**Exercise input**
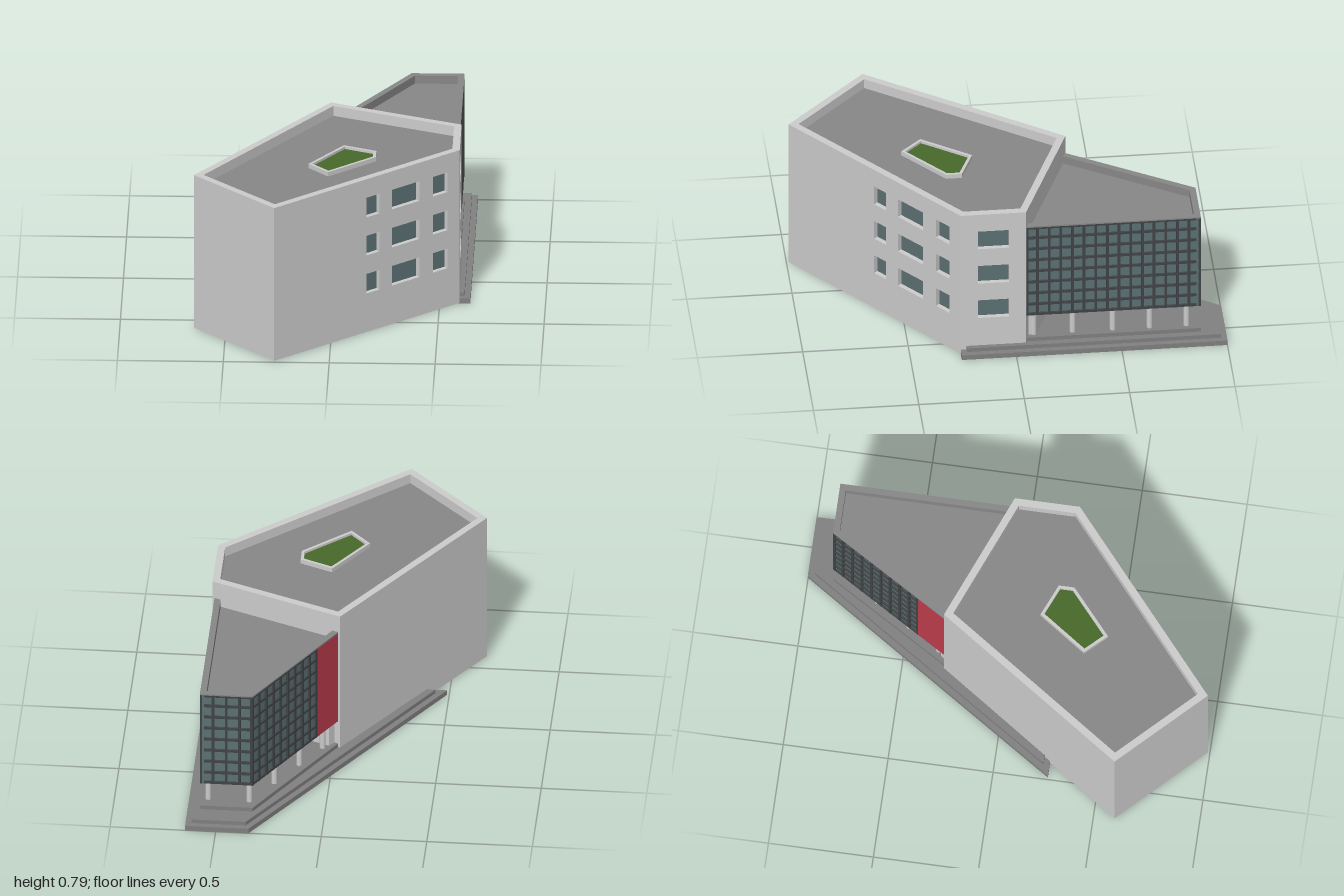
import * as THREE from 'three';

const mat = (color) => new THREE.MeshStandardMaterial({ color });
const wallMat = mat(0xcccccc), roofMat = mat(0x878787), stepMat = mat(0x808080);
const glassMat = mat(0x5c7072), frameMat = mat(0x404446), redMat = mat(0xbc3c4c), greenMat = mat(0x47692a);

// Footprints as [x, z], counter-clockwise seen from above
const BLOCK = [[-0.65, 0.6], [-0.26, 0.99], [0.595, 0.26], [0.595, -0.05], [-0.03, -0.3]];
const WING = [[0.585, 0], [0.585, -0.88], [0.335, -0.88], [-0.04, -0.265]];
const PLAZA = [[-0.49, 0.26], [0.645, 0.26], [0.645, -1], [0.345, -1]];
const GARDEN = [[-0.115, 0.38], [-0.02, 0.48], [0.2, 0.29], [0.2, 0.215], [0.045, 0.15]];

// Move every edge of a convex footprint inward by d
function inset(poly, d) {
  const n = poly.length;
  const edges = poly.map((p, i) => {
    const q = poly[(i + 1) % n];
    const dir = new THREE.Vector2(q[0] - p[0], q[1] - p[1]).normalize();
    return { x: p[0] + dir.y * d, z: p[1] - dir.x * d, dir };
  });
  return edges.map((e, i) => {
    const f = edges[(i + n - 1) % n];
    const t = ((e.x - f.x) * e.dir.y - (e.z - f.z) * e.dir.x) / f.dir.cross(e.dir);
    return [f.x + f.dir.x * t, f.z + f.dir.y * t];
  });
}

const toPoints = (poly) => poly.map(([x, z]) => new THREE.Vector2(x, -z));

function addMesh(parent, name, geometry, material) {
  const mesh = new THREE.Mesh(geometry, material);
  mesh.name = name;
  parent.add(mesh);
  return mesh;
}

// Upright prism over a footprint, optionally hollow
function prism(parent, name, poly, y0, y1, material, hole) {
  const shape = new THREE.Shape(toPoints(poly));
  if (hole) shape.holes.push(new THREE.Path(toPoints(hole)));
  const geo = new THREE.ExtrudeGeometry(shape, { depth: y1 - y0, bevelEnabled: false });
  geo.rotateX(-Math.PI / 2).translate(0, y0, 0);
  return addMesh(parent, name, geo, material);
}

// Group whose x runs from p to q and whose z points out of the building
function facade(parent, name, p, q) {
  const g = new THREE.Group();
  g.name = name;
  g.position.set(p[0], 0, p[1]);
  g.rotation.y = Math.atan2(p[1] - q[1], q[0] - p[0]);
  parent.add(g);
  return { g, length: Math.hypot(q[0] - p[0], q[1] - p[1]) };
}

function box(parent, name, x0, x1, y0, y1, z0, z1, material) {
  const m = addMesh(parent, name, new THREE.BoxGeometry(x1 - x0, y1 - y0, z1 - z0), material);
  m.position.set((x0 + x1) / 2, (y0 + y1) / 2, (z0 + z1) / 2);
}

// Wall with recessed windows; spans are fractions of the wall length
function wall(parent, p, q, spans) {
  const { g, length } = facade(parent, 'wall', p, q);
  const y0 = 0.003, top = 0.785, thick = 0.035;
  const rect = (x0, x1, a, b) => [[x0, a], [x1, a], [x1, b], [x0, b]].map((v) => new THREE.Vector2(...v));
  const shape = new THREE.Shape(rect(0, length, y0, top));
  for (const [a, b] of spans) {
    for (const y of [0.2, 0.395, 0.59]) {
      shape.holes.push(new THREE.Path(rect(a * length, b * length, y, y + 0.1)));
      box(g, 'windowPane', a * length, b * length, y, y + 0.1, -0.034, -0.023, glassMat);
    }
  }
  const geo = new THREE.ExtrudeGeometry(shape, { depth: thick, bevelEnabled: false });
  addMesh(g, 'wallPanel', geo.translate(0, 0, -thick), wallMat);
}

// Glass wall with a grid of mullions
function curtainWall(parent, p, q, cols, rows = 8) {
  const { g, length } = facade(parent, 'curtainWall', p, q);
  const y0 = 0.19, y1 = 0.69, w = 0.006;
  box(g, 'glazing', 0, length, y0, y1, -0.02, -0.01, glassMat);
  for (let i = 0; i <= cols; i++) {
    const x = THREE.MathUtils.clamp((i / cols) * length, w, length - w);
    box(g, 'mullion', x - w, x + w, y0, y1, -0.012, 0, frameMat);
  }
  for (let j = 0; j <= rows; j++) {
    const y = THREE.MathUtils.clamp(y0 + (j / rows) * (y1 - y0), y0 + w, y1 - w);
    box(g, 'transom', 0, length, y - w, y + w, -0.012, -0.001, frameMat);
  }
}

export function createModel() {
  const model = new THREE.Group();
  model.name = 'building';

  // Stepped plaza
  prism(model, 'lowerStep', PLAZA, 0, 0.025, stepMat);
  prism(model, 'middleStep', inset(PLAZA, 0.028), 0.025, 0.045, stepMat);
  prism(model, 'upperStep', WING, 0.045, 0.065, stepMat);

  // Main block: windowed walls rise past the roof as a parapet
  const block = new THREE.Group();
  block.name = 'mainBlock';
  model.add(block);
  const windows = { 1: [[0.497, 0.567], [0.635, 0.782], [0.856, 0.934]], 2: [[0.26, 0.74]] };
  BLOCK.forEach((p, i) => wall(block, p, BLOCK[(i + 1) % BLOCK.length], windows[i] || []));
  prism(block, 'roof', inset(BLOCK, 0.0345), 0.004, 0.735, roofMat);

  // Roof garden
  prism(block, 'gardenRim', GARDEN, 0.73, 0.757, wallMat, inset(GARDEN, 0.014));
  prism(block, 'gardenLawn', inset(GARDEN, 0.013), 0.73, 0.745, greenMat);

  // Raised wing with roof and parapet
  const wing = new THREE.Group();
  wing.name = 'wing';
  model.add(wing);
  prism(wing, 'wingCore', inset(WING, 0.015), 0.19, 0.655, roofMat);
  prism(wing, 'wingParapet', inset(WING, 0.012), 0.65, 0.689, roofMat, inset(WING, 0.03));
  prism(wing, 'wingCoping', WING, 0.688, 0.695, roofMat, inset(WING, 0.03));

  // Glass sides and the red panel beside the main block
  const split = [0.065, -0.437], end = [-0.03, -0.281];
  curtainWall(wing, [0.585, -0.05], WING[1], 15);
  curtainWall(wing, WING[1], WING[2], 4);
  curtainWall(wing, WING[2], split, 9);
  const panel = facade(wing, 'redPanel', split, end);
  box(panel.g, 'redPanelSheet', 0, panel.length, 0.19, 0.689, -0.02, -0.001, redMat);

  // Ground-floor wall under the wing
  prism(model, 'lobbyWall', [[0.56, -0.05], [0.56, -0.1], [0.02, -0.32], [-0.01, -0.28]], 0.06, 0.19, wallMat);

  // Columns along both long sides of the wing
  const columns = [
    ...[-0.09, -0.275, -0.465, -0.64, -0.815].map((z) => [0.55, z]),
    ...[-0.82, -0.655, -0.49, -0.335].map((z) => [0.355 - (z + 0.82) * 0.63, z]),
  ];
  for (const [x, z] of columns) {
    addMesh(model, 'column', new THREE.CylinderGeometry(0.014, 0.014, 0.13, 16), wallMat).position.set(x, 0.128, z);
  }
  return model;
}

**Requirement**
Set the listing down in full and exactly. Pictures within it should not appear in the copy.

**Task output**
import * as THREE from 'three';

const mat = (color) => new THREE.MeshStandardMaterial({ color });
const wallMat = mat(0xcccccc), roofMat = mat(0x878787), stepMat = mat(0x808080);
const glassMat = mat(0x5c7072), frameMat = mat(0x404446), redMat = mat(0xbc3c4c), greenMat = mat(0x47692a);

// Footprints as [x, z], counter-clockwise seen from above
const BLOCK = [[-0.65, 0.6], [-0.26, 0.99], [0.595, 0.26], [0.595, -0.05], [-0.03, -0.3]];
const WING = [[0.585, 0], [0.585, -0.88], [0.335, -0.88], [-0.04, -0.265]];
const PLAZA = [[-0.49, 0.26], [0.645, 0.26], [0.645, -1], [0.345, -1]];
const GARDEN = [[-0.115, 0.38], [-0.02, 0.48], [0.2, 0.29], [0.2, 0.215], [0.045, 0.15]];

// Move every edge of a convex footprint inward by d
function inset(poly, d) {
  const n = poly.length;
  const edges = poly.map((p, i) => {
    const q = poly[(i + 1) % n];
    const dir = new THREE.Vector2(q[0] - p[0], q[1] - p[1]).normalize();
    return { x: p[0] + dir.y * d, z: p[1] - dir.x * d, dir };
  });
  return edges.map((e, i) => {
    const f = edges[(i + n - 1) % n];
    const t = ((e.x - f.x) * e.dir.y - (e.z - f.z) * e.dir.x) / f.dir.cross(e.dir);
    return [f.x + f.dir.x * t, f.z + f.dir.y * t];
  });
}

const toPoints = (poly) => poly.map(([x, z]) => new THREE.Vector2(x, -z));

function addMesh(parent, name, geometry, material) {
  const mesh = new THREE.Mesh(geometry, material);
  mesh.name = name;
  parent.add(mesh);
  return mesh;
}

// Upright prism over a footprint, optionally hollow
function prism(parent, name, poly, y0, y1, material, hole) {
  const shape = new THREE.Shape(toPoints(poly));
  if (hole) shape.holes.push(new THREE.Path(toPoints(hole)));
  const geo = new THREE.ExtrudeGeometry(shape, { depth: y1 - y0, bevelEnabled: false });
  geo.rotateX(-Math.PI / 2).translate(0, y0, 0);
  return addMesh(parent, name, geo, material);
}

// Group whose x runs from p to q and whose z points out of the building
function facade(parent, name, p, q) {
  const g = new THREE.Group();
  g.name = name;
  g.position.set(p[0], 0, p[1]);
  g.rotation.y = Math.atan2(p[1] - q[1], q[0] - p[0]);
  parent.add(g);
  return { g, length: Math.hypot(q[0] - p[0], q[1] - p[1]) };
}

function box(parent, name, x0, x1, y0, y1, z0, z1, material) {
  const m = addMesh(parent, name, new THREE.BoxGeometry(x1 - x0, y1 - y0, z1 - z0), material);
  m.position.set((x0 + x1) / 2, (y0 + y1) / 2, (z0 + z1) / 2);
}

// Wall with recessed windows; spans are fractions of the wall length
function wall(parent, p, q, spans) {
  const { g, length } = facade(parent, 'wall', p, q);
  const y0 = 0.003, top = 0.785, thick = 0.035;
  const rect = (x0, x1, a, b) => [[x0, a], [x1, a], [x1, b], [x0, b]].map((v) => new THREE.Vector2(...v));
  const shape = new THREE.Shape(rect(0, length, y0, top));
  for (const [a, b] of spans) {
    for (const y of [0.2, 0.395, 0.59]) {
      shape.holes.push(new THREE.Path(rect(a * length, b * length, y, y + 0.1)));
      box(g, 'windowPane', a * length, b * length, y, y + 0.1, -0.034, -0.023, glassMat);
    }
  }
  const geo = new THREE.ExtrudeGeometry(shape, { depth: thick, bevelEnabled: false });
  addMesh(g, 'wallPanel', geo.translate(0, 0, -thick), wallMat);
}

// Glass wall with a grid of mullions
function curtainWall(parent, p, q, cols, rows = 8) {
  const { g, length } = facade(parent, 'curtainWall', p, q);
  const y0 = 0.19, y1 = 0.69, w = 0.006;
  box(g, 'glazing', 0, length, y0, y1, -0.02, -0.01, glassMat);
  for (let i = 0; i <= cols; i++) {
    const x = THREE.MathUtils.clamp((i / cols) * length, w, length - w);
    box(g, 'mullion', x - w, x + w, y0, y1, -0.012, 0, frameMat);
  }
  for (let j = 0; j <= rows; j++) {
    const y = THREE.MathUtils.clamp(y0 + (j / rows) * (y1 - y0), y0 + w, y1 - w);
    box(g, 'transom', 0, length, y - w, y + w, -0.012, -0.001, frameMat);
  }
}

export function createModel() {
  const model = new THREE.Group();
  model.name = 'building';

  // Stepped plaza
  prism(model, 'lowerStep', PLAZA, 0, 0.025, stepMat);
  prism(model, 'middleStep', inset(PLAZA, 0.028), 0.025, 0.045, stepMat);
  prism(model, 'upperStep', WING, 0.045, 0.065, stepMat);

  // Main block: windowed walls rise past the roof as a parapet
  const block = new THREE.Group();
  block.name = 'mainBlock';
  model.add(block);
  const windows = { 1: [[0.497, 0.567], [0.635, 0.782], [0.856, 0.934]], 2: [[0.26, 0.74]] };
  BLOCK.forEach((p, i) => wall(block, p, BLOCK[(i + 1) % BLOCK.length], windows[i] || []));
  prism(block, 'roof', inset(BLOCK, 0.0345), 0.004, 0.735, roofMat);

  // Roof garden
  prism(block, 'gardenRim', GARDEN, 0.73, 0.757, wallMat, inset(GARDEN, 0.014));
  prism(block, 'gardenLawn', inset(GARDEN, 0.013), 0.73, 0.745, greenMat);

  // Raised wing with roof and parapet
  const wing = new THREE.Group();
  wing.name = 'wing';
  model.add(wing);
  prism(wing, 'wingCore', inset(WING, 0.015), 0.19, 0.655, roofMat);
  prism(wing, 'wingParapet', inset(WING, 0.012), 0.65, 0.689, roofMat, inset(WING, 0.03));
  prism(wing, 'wingCoping', WING, 0.688, 0.695, roofMat, inset(WING, 0.03));

  // Glass sides and the red panel beside the main block
  const split = [0.065, -0.437], end = [-0.03, -0.281];
  curtainWall(wing, [0.585, -0.05], WING[1], 15);
  curtainWall(wing, WING[1], WING[2], 4);
  curtainWall(wing, WING[2], split, 9);
  const panel = facade(wing, 'redPanel', split, end);
  box(panel.g, 'redPanelSheet', 0, panel.length, 0.19, 0.689, -0.02, -0.001, redMat);

  // Ground-floor wall under the wing
  prism(model, 'lobbyWall', [[0.56, -0.05], [0.56, -0.1], [0.02, -0.32], [-0.01, -0.28]], 0.06, 0.19, wallMat);

  // Columns along both long sides of the wing
  const columns = [
    ...[-0.09, -0.275, -0.465, -0.64, -0.815].map((z) => [0.55, z]),
    ...[-0.82, -0.655, -0.49, -0.335].map((z) => [0.355 - (z + 0.82) * 0.63, z]),
  ];
  for (const [x, z] of columns) {
    addMesh(model, 'column', new THREE.CylinderGeometry(0.014, 0.014, 0.13, 16), wallMat).position.set(x, 0.128, z);
  }
  return model;
}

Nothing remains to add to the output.